The puppy stage begins at birth and lasts up until six to 18 months old, depending on the breed of dog. Puppies have no sight or hearing at birth, and cannot regulate their body temperature.
All this starts to change at two to four weeks, when they start to open their eyes, stand up and move around. As their senses begin to develop and their curiosity expands, they will start to take in their surroundings and discover new things on their own.
Things to consider at the puppy stage
- Vaccinations – your pup’s at its most vulnerable to diseases at this stage, so it’s important to keep on track with any necessary jabs
- House training – this is the optimum time for a puppy to learn
Adolescent dog – 6-18 months
Adolescence is the second stage of a canine’s life cycle, and will occur anytime between the ages of six and 18 months, depending on your dog’s breed. At this stage, your dog’s a lot like a human teenager, and will be experience a number of changes, including transformations on the hormonal and physical fronts.
Things to consider at the adolescent stage
- Behavioural changes – you may notice your dog ‘acting out’ in a similar way to a human teen. Attention span will be short, and you may have to deal with some disobedience. The key? Persevere with training at this point
- Sexual maturity – at this stage your dog will have reached sexual maturity. Female dogs will go into heat and be able to have puppies for the first time, and males will start to mark their territory by sniffing and/or urinating
Adult – one to six years
Your dog will reach the adult milestone at between one and six years old. You’ll be happy to know things should be more manageable at this point, as your dog will be used to its environment and behaviour should have settled!
Things to consider at the adult stage
- Ageing – your dog may start showing some signs of ageing at this point.
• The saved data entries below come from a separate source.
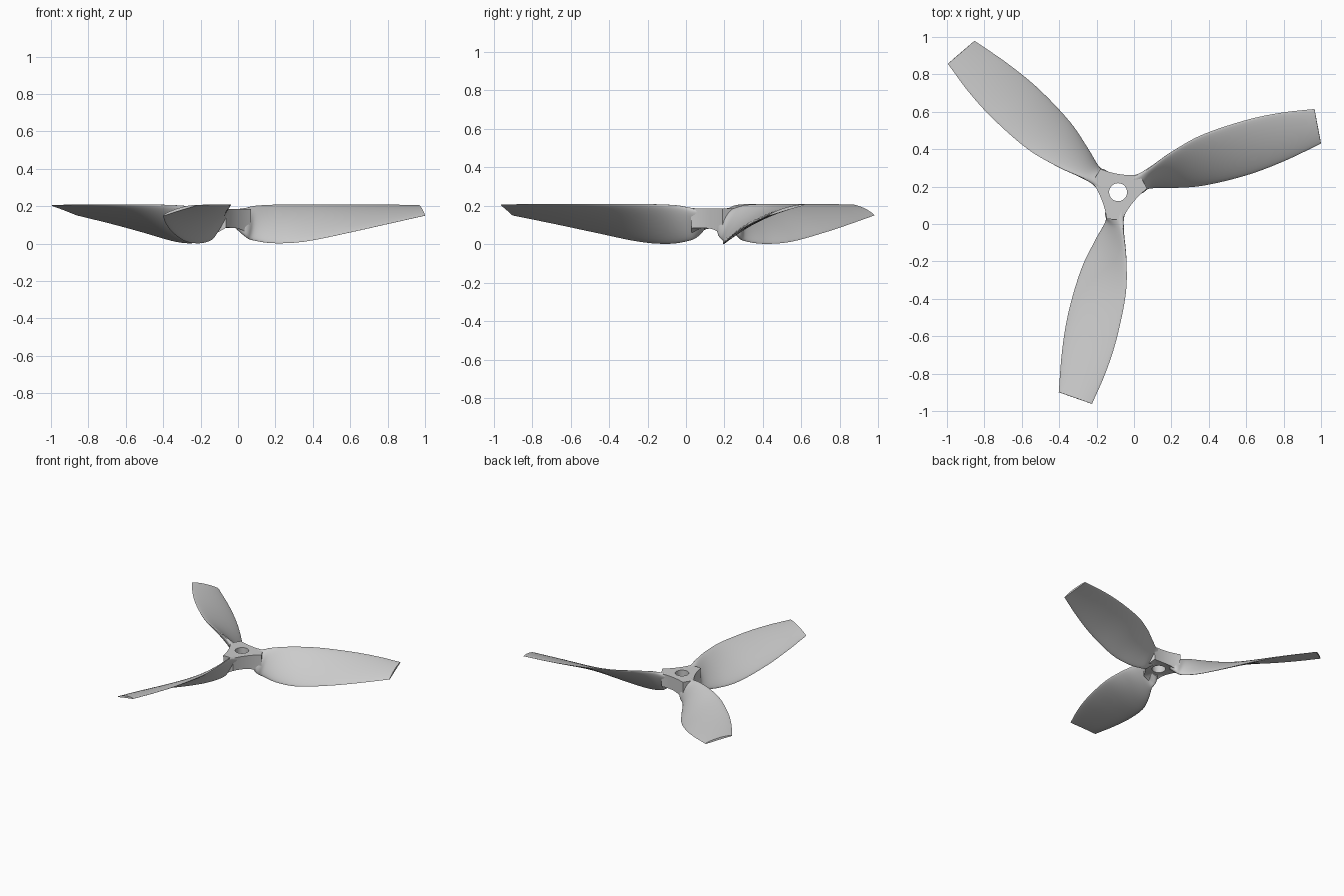
import bpy, bmesh, math
from mathutils import Vector, Matrix

if "Cube" in bpy.data.objects:
    bpy.data.objects.remove(bpy.data.objects["Cube"], do_unlink=True)

CENTRE = Vector((-0.085, 0.17, 0))
THIRD = math.tau / 3

grey = bpy.data.materials.new("light_grey")
grey.use_nodes = True
grey.diffuse_color = (0.6, 0.6, 0.6, 1)
grey.node_tree.nodes["Principled BSDF"].inputs["Base Color"].default_value = (0.6, 0.6, 0.6, 1)


def loft(name, rings, closed):
    """Skin a row of equal point rings; closed joins last to first, else ends are capped."""
    bm = bmesh.new()
    vs = [[bm.verts.new(p) for p in ring] for ring in rings]
    n = len(vs[0])
    pairs = list(zip(vs, vs[1:]))
    if closed:
        pairs.append((vs[-1], vs[0]))
    else:
        bm.faces.new(vs[0])
        bm.faces.new(vs[-1])
    for a, b in pairs:
        for i in range(n):
            j = (i + 1) % n
            bm.faces.new((a[i], a[j], b[j], b[i]))
    bmesh.ops.recalc_face_normals(bm, faces=bm.faces)
    mesh = bpy.data.meshes.new(name)
    bm.to_mesh(mesh)
    bm.free()
    mesh.materials.append(grey)
    obj = bpy.data.objects.new(name, mesh)
    bpy.context.collection.objects.link(obj)
    bpy.ops.object.select_all(action='DESELECT')
    obj.select_set(True)
    bpy.context.view_layer.objects.active = obj
    bpy.ops.object.shade_smooth_by_angle(angle=math.radians(40))
    return obj


def spline(a, b, c, d, t):
    return 0.5 * (2 * b + (c - a) * t + (2 * a - 5 * b + 4 * c - d) * t * t
                  + (3 * b - a - 3 * c + d) * t ** 3)


# Blade stations: low edge, high edge, thickness
stations = [
    ((0.00, 0.165, 0.08), (-0.02, 0.25, 0.18), 0.07),
    ((0.04, 0.172, 0.04), (0.03, 0.265, 0.188), 0.06),
    ((0.08, 0.192, 0.018), (0.09, 0.305, 0.202), 0.042),
    ((0.20, 0.193, 0.002), (0.20, 0.385, 0.208), 0.034),
    ((0.37, 0.205, 0.013), (0.36, 0.475, 0.209), 0.03),
    ((0.60, 0.26, 0.06), (0.59, 0.553, 0.209), 0.025),
    ((0.80, 0.335, 0.105), (0.78, 0.594, 0.208), 0.02),
    ((1.00, 0.43, 0.15), (0.965, 0.615, 0.205), 0.015),
]
lows = [Vector(s[0]) - CENTRE for s in stations]
highs = [Vector(s[1]) - CENTRE for s in stations]
thick = [s[2] for s in stations]


def sample(values, k, t):
    last = len(values) - 1
    b, c = values[k], values[k + 1]
    a = values[k - 1] if k > 0 else 2 * b - c
    d = values[k + 2] if k + 2 <= last else 2 * c - b
    return spline(a, b, c, d, t)


def section(k, t, count=32):
    low, high = sample(lows, k, t), sample(highs, k, t)
    chord = high - low
    span = sample(lows, k, min(t + 0.01, 1)) + sample(highs, k, min(t + 0.01, 1))
    span -= sample(lows, k, min(t, 0.99)) + sample(highs, k, min(t, 0.99))
    normal = span.cross(chord).normalized()
    half = sample(thick, k, t) / 2
    ring = []
    for i in range(count):
        a = math.tau * i / count
        camber = 0.03 * chord.length * math.sin(a) ** 2
        ring.append((low + high) / 2 + chord / 2 * math.cos(a)
                    + normal * (half * math.sin(a) + camber))
    return ring


# Three twisted blades around the hub
STEPS = 8
blade_rings = [section(k, i / STEPS) for k in range(len(stations) - 1) for i in range(STEPS)]
blade_rings.append(section(len(stations) - 2, 1.0))
for b in range(3):
    blade = loft("blade_%d" % (b + 1), blade_rings, False)
    blade.data.transform(Matrix.Translation(CENTRE) @ Matrix.Rotation(b * THIRD, 4, 'Z'))

# Three-cornered hub with a shaft hole and arched underside between the blades
TOP, BOTTOM = 0.185, 0.085
low_corner = Vector((0.155, 0.02, 0))
high_corner = Vector((0.115, 0.092, 0))
next_low = Matrix.Rotation(THIRD, 3, 'Z') @ low_corner
control = (high_corner + next_low) / 2 * 0.78
outline = []
for b in range(3):
    turn = Matrix.Rotation(b * THIRD, 3, 'Z')
    for i in range(6):
        s = i / 6
        outline.append((turn @ low_corner.lerp(high_corner, s), BOTTOM - 0.045 * (1 - s)))
    for i in range(16):
        s = i / 16
        p = high_corner.lerp(control, s).lerp(control.lerp(next_low, s), s)
        outline.append((turn @ p, BOTTOM - 0.045 * s ** 4))


def circle(radius, z):
    return [p.normalized() * radius + Vector((0, 0, z)) for p, _ in outline]


hub = loft("hub", [
    circle(0.048, TOP),
    [p + Vector((0, 0, TOP)) for p, _ in outline],
    [p * 0.97 + Vector((0, 0, z)) for p, z in outline],
    circle(0.085, BOTTOM),
    circle(0.048, BOTTOM),
], True)
hub.data.transform(Matrix.Translation(CENTRE))
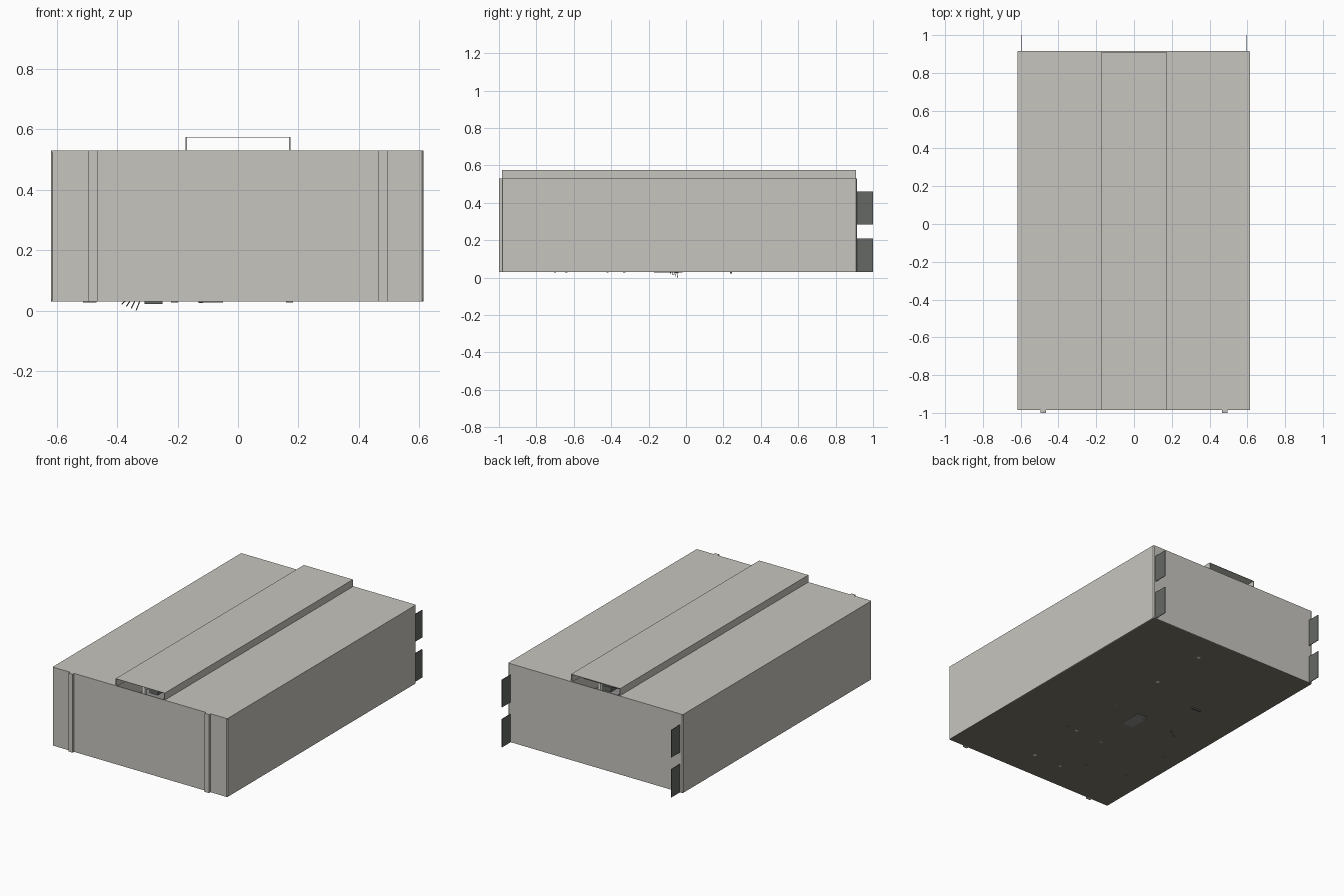
import bpy, bmesh
from mathutils import Vector

cube = bpy.data.objects.get("Cube")
if cube:
    bpy.data.objects.remove(cube, do_unlink=True)


def material(name, rgb):
    m = bpy.data.materials.new(name)
    m.use_nodes = True
    m.diffuse_color = (*rgb, 1)
    m.node_tree.nodes["Principled BSDF"].inputs["Base Color"].default_value = (*rgb, 1)
    return m


WALL = material("pale grey plaster", (0.57, 0.56, 0.52))
FLOOR = material("brown grey floor", (0.21, 0.19, 0.15))
DARK = material("dark grey panel", (0.13, 0.14, 0.13))
GREY = material("mid grey metal", (0.28, 0.28, 0.27))
WHITE = material("white fittings", (0.8, 0.8, 0.78))


def finish(name, bm, mat):
    bmesh.ops.recalc_face_normals(bm, faces=bm.faces)
    mesh = bpy.data.meshes.new(name)
    bm.to_mesh(mesh)
    bm.free()
    mesh.materials.append(mat)
    ob = bpy.data.objects.new(name, mesh)
    bpy.context.scene.collection.objects.link(ob)
    return ob


def box(name, lo, hi, mat):
    """Axis-aligned box between two corners."""
    bm = bmesh.new()
    bmesh.ops.create_cube(bm, size=1)
    lo, hi = Vector(lo), Vector(hi)
    for v in bm.verts:
        v.co = (lo + hi) / 2 + v.co * (hi - lo)
    return finish(name, bm, mat)


def rod(name, a, b, radius, mat):
    """Thin square bar between two points."""
    a, b = Vector(a), Vector(b)
    bm = bmesh.new()
    bmesh.ops.create_cone(bm, segments=4, radius1=radius, radius2=radius,
                          depth=(b - a).length, cap_ends=True)
    turn = (b - a).to_track_quat("Z", "Y")
    for v in bm.verts:
        v.co = (a + b) / 2 + turn @ v.co
    return finish(name, bm, mat)


# Overall limits of the hall
X0, X1 = -0.618, 0.614
Y0, Y1 = -0.985, 0.915
BASE, TOP, CAP = 0.03, 0.53, 0.575
SLOT = 0.17

# Outer walls: chamfered outline raised to roof height
c = 0.005
outline = [(X0 + c, Y0), (X1 - c, Y0), (X1, Y0 + c), (X1, Y1 - c),
           (X1 - c, Y1), (X0 + c, Y1), (X0, Y1 - c), (X0, Y0 + c)]
bm = bmesh.new()
low = [bm.verts.new((x, y, BASE)) for x, y in outline]
high = [bm.verts.new((x, y, TOP)) for x, y in outline]
for i in range(len(outline)):
    j = (i + 1) % len(outline)
    bm.faces.new((low[i], low[j], high[j], high[i]))
walls = finish("outer_walls", bm, WALL)
thick = walls.modifiers.new("thickness", "SOLIDIFY")
thick.thickness = 0.006
thick.offset = -1

# Floor slab and the two roof halves beside the long opening
box("floor", (X0 + 0.001, Y0 + 0.001, BASE), (X1 - 0.001, Y1 - 0.001, BASE + 0.006), FLOOR)
box("roof_right", (X0 + 0.001, Y0 + 0.001, TOP - 0.006), (-SLOT, Y1 - 0.001, TOP), WALL)
box("roof_left", (SLOT, Y0 + 0.001, TOP - 0.006), (X1 - 0.001, Y1 - 0.001, TOP), WALL)

# Raised roof vent, open at both ends
box("vent_cover", (-SLOT - 0.003, Y0, CAP - 0.002), (SLOT + 0.003, Y1 - 0.005, CAP), WALL)

for side, s in (("right", -1), ("left", 1)):
    xs = sorted((s * (SLOT - 0.002), s * (SLOT + 0.003)))
    box(f"vent_side_{side}", (xs[0], Y0, TOP - 0.006), (xs[1], Y1 - 0.005, CAP - 0.002), WALL)

    # Front pilasters
    xs = sorted((s * 0.465, s * 0.495))
    box(f"front_pilaster_{side}", (xs[0], -1.0, BASE), (xs[1], Y0 + 0.002, TOP), WALL)

    # Dark vertical panels standing off the back
    for level, z0, z1 in (("lower", BASE, 0.21), ("upper", 0.285, 0.46)):
        x = s * 0.597
        box(f"back_panel_{level}_{side}", (x - 0.002, Y1 - 0.005, z0),
            (x + 0.002, 1.0, z1), DARK)

    # Inside columns and storage racks
    for i in range(5):
        y = -0.8 + i * 0.38
        x = s * 0.1
        box(f"column_{side}_{i}", (x - 0.01, y - 0.01, BASE), (x + 0.01, y + 0.01, TOP - 0.02), WHITE)
    xs = sorted((s * 0.25, s * 0.4))
    box(f"rack_{side}", (xs[0], -0.7, BASE + 0.006), (xs[1], 0.7, 0.2), GREY)

# Beams under the roof opening
for i in range(6):
    y = -0.82 + i * 0.32
    box(f"roof_beam_{i}", (-SLOT, y - 0.008, TOP - 0.03), (SLOT, y + 0.008, TOP - 0.01), GREY)
box("hanging_duct", (-0.03, -0.85, TOP - 0.06), (0.03, 0.8, TOP - 0.03), DARK)

# Fittings showing under the floor
box("under_bar", (-0.31, 0.236, 0.022), (-0.25, 0.246, BASE), DARK)
box("under_plate", (-0.13, -0.17, BASE - 0.002), (-0.05, -0.02, BASE), GREY)
box("under_tab", (-0.13, -0.06, 0.026), (-0.115, -0.04, BASE), GREY)
for i, (x, y) in enumerate([(-0.5, -0.33), (-0.48, -0.64), (-0.21, -0.7), (0.17, -0.42)]):
    box(f"floor_stud_{i}", (x - 0.012, y - 0.006, BASE - 0.002),
        (x + 0.012, y + 0.006, BASE), GREY)

# Small slanted legs
for i in range(4):
    x, y = -0.385 + i * 0.016, -0.085 + i * 0.012
    rod(f"slanted_leg_{i}", (x + 0.012, y, BASE + 0.002),
        (x, y + 0.004, 0.022 - i * 0.007), 0.0018, GREY)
He or she may be less playful, sleep more and seem to be slowing down a little on walks
Senior – six to 10 years
Your dog’s golden years will occur between the ages of six and 10, and it’s the stage where everything starts to slows down. You’ll likely notice that your dog is sleeping more, may be stiffer in the body and slower to move.
Things to consider at the senior stage
- Exercise – keep walks short and sweet. Little and often as opposed to long treks
- Dental issues – pay close attention to your canine’s pearly whites at this stage, as dental problems are more common with senior dogs. Be mindful of what toys they’re chewing, as well
- Stiff joints – older dogs are likely to experience joint stiffness as decay and muscle weakness set in. Try a supplement designed for older joints to improve mobility and aid comfort
- Vet check-ins – as your dog nears the winter of his or her life, it’s crucial to stay on top of check-ups
Different breeds and sizes of dogs will age at very different rates. And while the Seven Year Rule is, in fact, a myth, it is true that dogs age at a considerably faster rate than humans. All the more reason to cherish every moment!
How old in human years is my 14yrs old Yorkshire Terrier
My boy is a rescued shih Tzu/lassa apsa
He is 13years 8 months old. He had doggie Dementia, losing his eyesight and hearing but he is a very unique dog as no vets can handle him but if I am with him they can do blood tests anything that is needed.
Thankyou for this information,it’s very enlightening! I have two senior pugs 13 and 11.
This will help me understand more of how to help them!